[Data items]
****

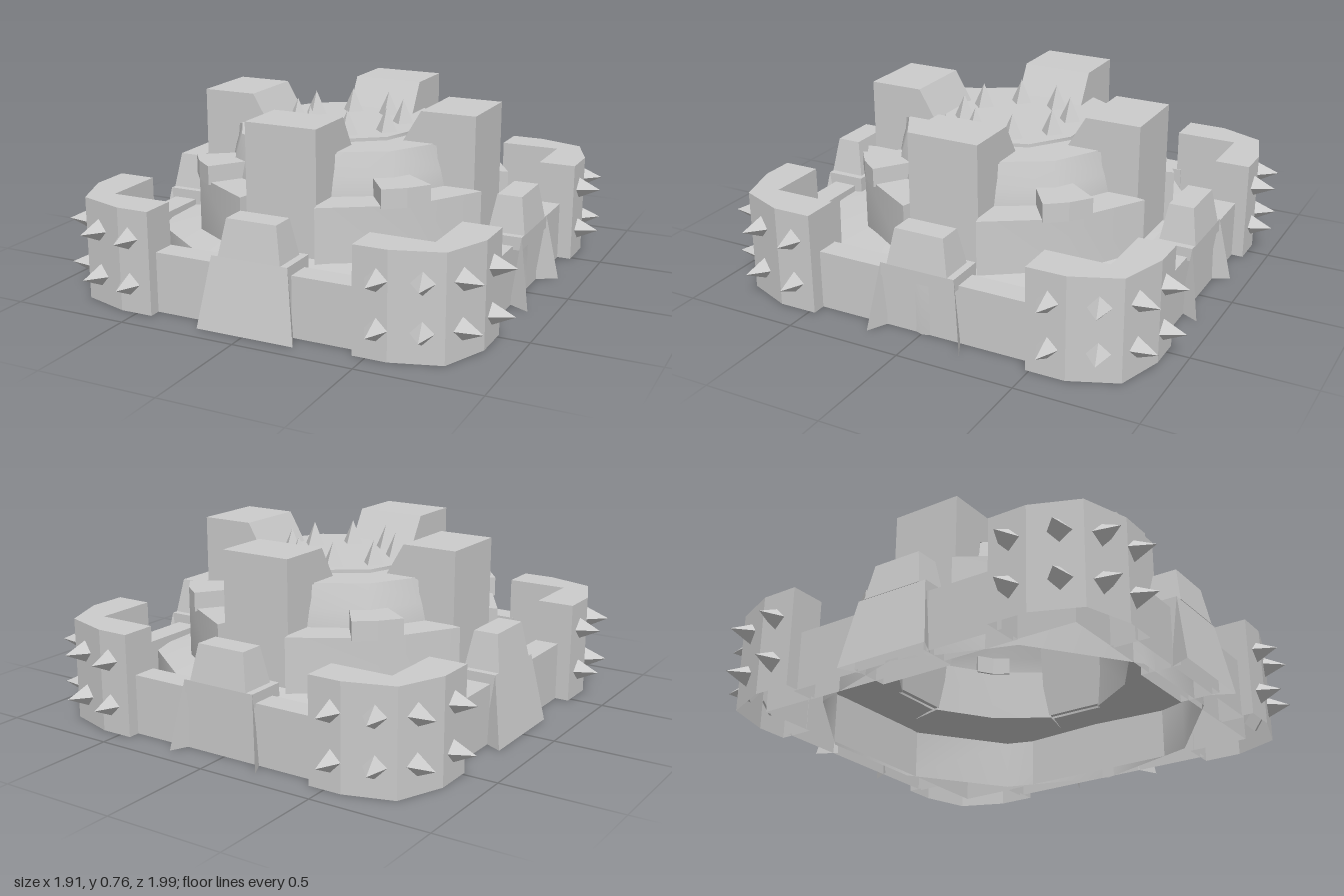
import * as THREE from 'three';
import { toCreasedNormals } from 'three/addons/utils/BufferGeometryUtils.js';

const flat = new THREE.MeshStandardMaterial({ color: 0xcccccc, flatShading: true });
const thin = new THREE.MeshStandardMaterial({ color: 0xcccccc, flatShading: true, side: THREE.DoubleSide });
const smooth = new THREE.MeshStandardMaterial({ color: 0xcccccc, side: THREE.DoubleSide });

function add(parent, name, geometry, material = flat) {
  const mesh = new THREE.Mesh(geometry, material);
  mesh.name = name;
  parent.add(mesh);
  return mesh;
}

// Box between two corners
function block(x0, x1, y0, y1, z0, z1) {
  return new THREE.BoxGeometry(x1 - x0, y1 - y0, z1 - z0)
    .translate((x0 + x1) / 2, (y0 + y1) / 2, (z0 + z1) / 2);
}

// Box centred on z whose bottom and top have their own half sizes
function taper(y0, y1, z, [w0, d0], [w1, d1]) {
  const geo = new THREE.BoxGeometry(2, 1, 2);
  const p = geo.attributes.position;
  for (let i = 0; i < p.count; i++) {
    const top = p.getY(i) > 0;
    p.setXYZ(i, p.getX(i) * (top ? w1 : w0), top ? y1 : y0, z + p.getZ(i) * (top ? d1 : d0));
  }
  geo.computeVertexNormals();
  return geo;
}

// Flat-sided surface from triangles given as points
function triangles(points) {
  const geo = new THREE.BufferGeometry().setFromPoints(points);
  geo.computeVertexNormals();
  return geo;
}

// Leaves out the faces lying on the ground
function openBelow(source) {
  const geo = source.index ? source.toNonIndexed() : source;
  const kept = [];
  for (let i = 0; i < geo.attributes.position.count; i += 3) {
    const tri = [0, 1, 2].map((k) => new THREE.Vector3().fromBufferAttribute(geo.attributes.position, i + k));
    if (tri.some((v) => v.y > 0.001)) kept.push(...tri);
  }
  return triangles(kept);
}

// Faceted ring turned around the y axis
function turned(profile, sides, startDeg) {
  const points = profile.map(([r, y]) => new THREE.Vector2(r, y));
  const geo = new THREE.LatheGeometry(points, sides, THREE.MathUtils.degToRad(startDeg), Math.PI * 2);
  return toCreasedNormals(geo, 0.7);
}

// Outline in x and z raised from y0 to y1
function raised(outline, y0, y1) {
  const shape = new THREE.Shape(outline.map(([x, z]) => new THREE.Vector2(x, -z)));
  return new THREE.ExtrudeGeometry(shape, { depth: y1 - y0, bevelEnabled: false })
    .rotateX(-Math.PI / 2).translate(0, y0, 0);
}

const at = (deg, r) => [r * Math.cos(deg * Math.PI / 180), r * Math.sin(deg * Math.PI / 180)];
const spikeShape = () => new THREE.ConeGeometry(0.053, 0.11, 4).translate(0, 0.04, 0);

export function createModel() {
  const root = new THREE.Group();
  const model = new THREE.Group();
  model.name = 'fortress';
  model.position.set(0.008, 0, -0.004);
  root.add(model);

  // Hollow base and dome
  add(model, 'baseRing', turned([[0.81, 0], [0.81, 0.22], [0.6, 0.24]], 10, 18), smooth);
  add(model, 'dome', turned([[0.54, 0.23], [0.525, 0.46], [0.51, 0.53], [0.48, 0.63], [0, 0.632]], 12, 15), smooth);
  add(model, 'domeCap', turned([[0.315, 0.63], [0.315, 0.645], [0, 0.645]], 10, 18), smooth);

  // Crown of spikes on the dome
  for (let i = 0; i < 8; i++) {
    const [x, z] = at((i + 0.5) * 45, 0.225);
    add(model, 'domeSpike', spikeShape()).position.set(x, 0.65, z);
  }

  // One quarter of the tower, buttress, wall and gate for each side
  for (let i = 0; i < 4; i++) {
    const side = new THREE.Group();
    side.name = ['frontSide', 'leftSide', 'backSide', 'rightSide'][i];
    side.rotation.y = i * Math.PI / 2;
    model.add(side);
    const across = i % 2 === 1;
    const shift = [0.01, -0.035, 0, -0.05][i];

    // Tower wall between two buttresses, with a merlon on its corner
    add(side, 'towerWall', toCreasedNormals(raised([at(14, 0.68), at(45, 0.665), at(76, 0.68),
      at(76, 0.52), at(45, 0.5), at(14, 0.52)], 0.23, 0.46), 0.7), smooth);
    add(side, 'merlon', raised([at(36, 0.66), at(45, 0.665), at(54, 0.66),
      at(54, 0.48), at(45, 0.49), at(36, 0.48)], 0.45, 0.53));

    // Buttress leaning on the dome, with a sloped inner top, profile in z and y
    const profile = [[0.5, 0.24], [0.625, 0.24], [0.625, 0.76], [0.39, 0.76], [0.31, 0.625], [0.46, 0.625]];
    const shape = new THREE.Shape(profile.map(([z, y]) => new THREE.Vector2(-z, y)));
    add(side, 'buttress', new THREE.ExtrudeGeometry(shape, { depth: 0.31, bevelEnabled: false })
      .rotateY(Math.PI / 2).translate(-0.155, 0, 0));

    const reach = across ? 0.5 : 0.46;
    const inner = across ? 0.695 : 0.745;
    add(side, 'curtainWall', openBelow(block(-reach, reach, 0, 0.25, inner, inner + 0.105)), thin);

    // Straight gate block; two of the four are only a lintel with fins
    const lintelOnly = i === 1 || i === 2;
    const front = 0.87 + shift;
    add(side, 'gate', openBelow(block(-0.165, 0.165, lintelOnly ? 0.235 : 0, 0.29, 0.7 + shift, front)), thin);
    const point = (x, y, z) => new THREE.Vector3(x, y, z);
    const flare = [1, -1].map((s) => [point(0.165 * s, 0.29, front), point(0.21 * s, 0, front + 0.05), point(0.165 * s, 0, front - 0.04)]);
    for (const fin of flare) add(side, 'gateFin', triangles(fin), thin);
    if (!lintelOnly) {
      const [[topL, footL], [topR, footR]] = flare;
      add(side, 'gatePlate', triangles([topR, footR, footL, topR, footL, topL]), thin);
    }
    add(side, 'gateTop', taper(0.29, 0.44, 0.795 + shift, [0.135, 0.077], [0.108, 0.052]));
  }

  // Corner bastions with spikes on their outer faces
  for (const sx of [1, -1]) for (const sz of [1, -1]) {
    const corner = new THREE.Group();
    corner.name = (sz > 0 ? 'front' : 'back') + (sx > 0 ? 'Left' : 'Right') + 'Bastion';
    model.add(corner);
    const outline = [[0.44, 0.9], [0.58, 0.9], [0.78, 0.838], [0.86, 0.645], [0.86, 0.48],
      [0.7, 0.48], [0.7, 0.747], [0.44, 0.747]].map(([x, z]) => [x * sx, z * sz]);
    add(corner, 'bastionWall', openBelow(raised(outline, 0, 0.43)), thin);
    const spots = [[0.535, 0.9, 0, 1], [0.7, 0.863, 0.25, 0.97], [0.815, 0.755, 0.95, 0.3], [0.86, 0.57, 1, 0]];
    for (const [x, z, nx, nz] of spots) for (const y of [0.12, 0.31]) {
      const spike = add(corner, 'bastionSpike', spikeShape().rotateX(Math.PI / 2));
      spike.position.set(x * sx, y, z * sz);
      spike.rotation.y = Math.atan2(nx * sx, nz * sz);
    }
  }
  return root;
}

****

**WORK INSTRUCTIONS**
Retype the entries above exactly, starting at their first line and ending with the line that holds "const smooth = new"; pictures stay out.

**OUTPUT**
import * as THREE from 'three';
import { toCreasedNormals } from 'three/addons/utils/BufferGeometryUtils.js';

const flat = new THREE.MeshStandardMaterial({ color: 0xcccccc, flatShading: true });
const thin = new THREE.MeshStandardMaterial({ color: 0xcccccc, flatShading: true, side: THREE.DoubleSide });
const smooth = new THREE.MeshStandardMaterial({ color: 0xcccccc, side: THREE.DoubleSide });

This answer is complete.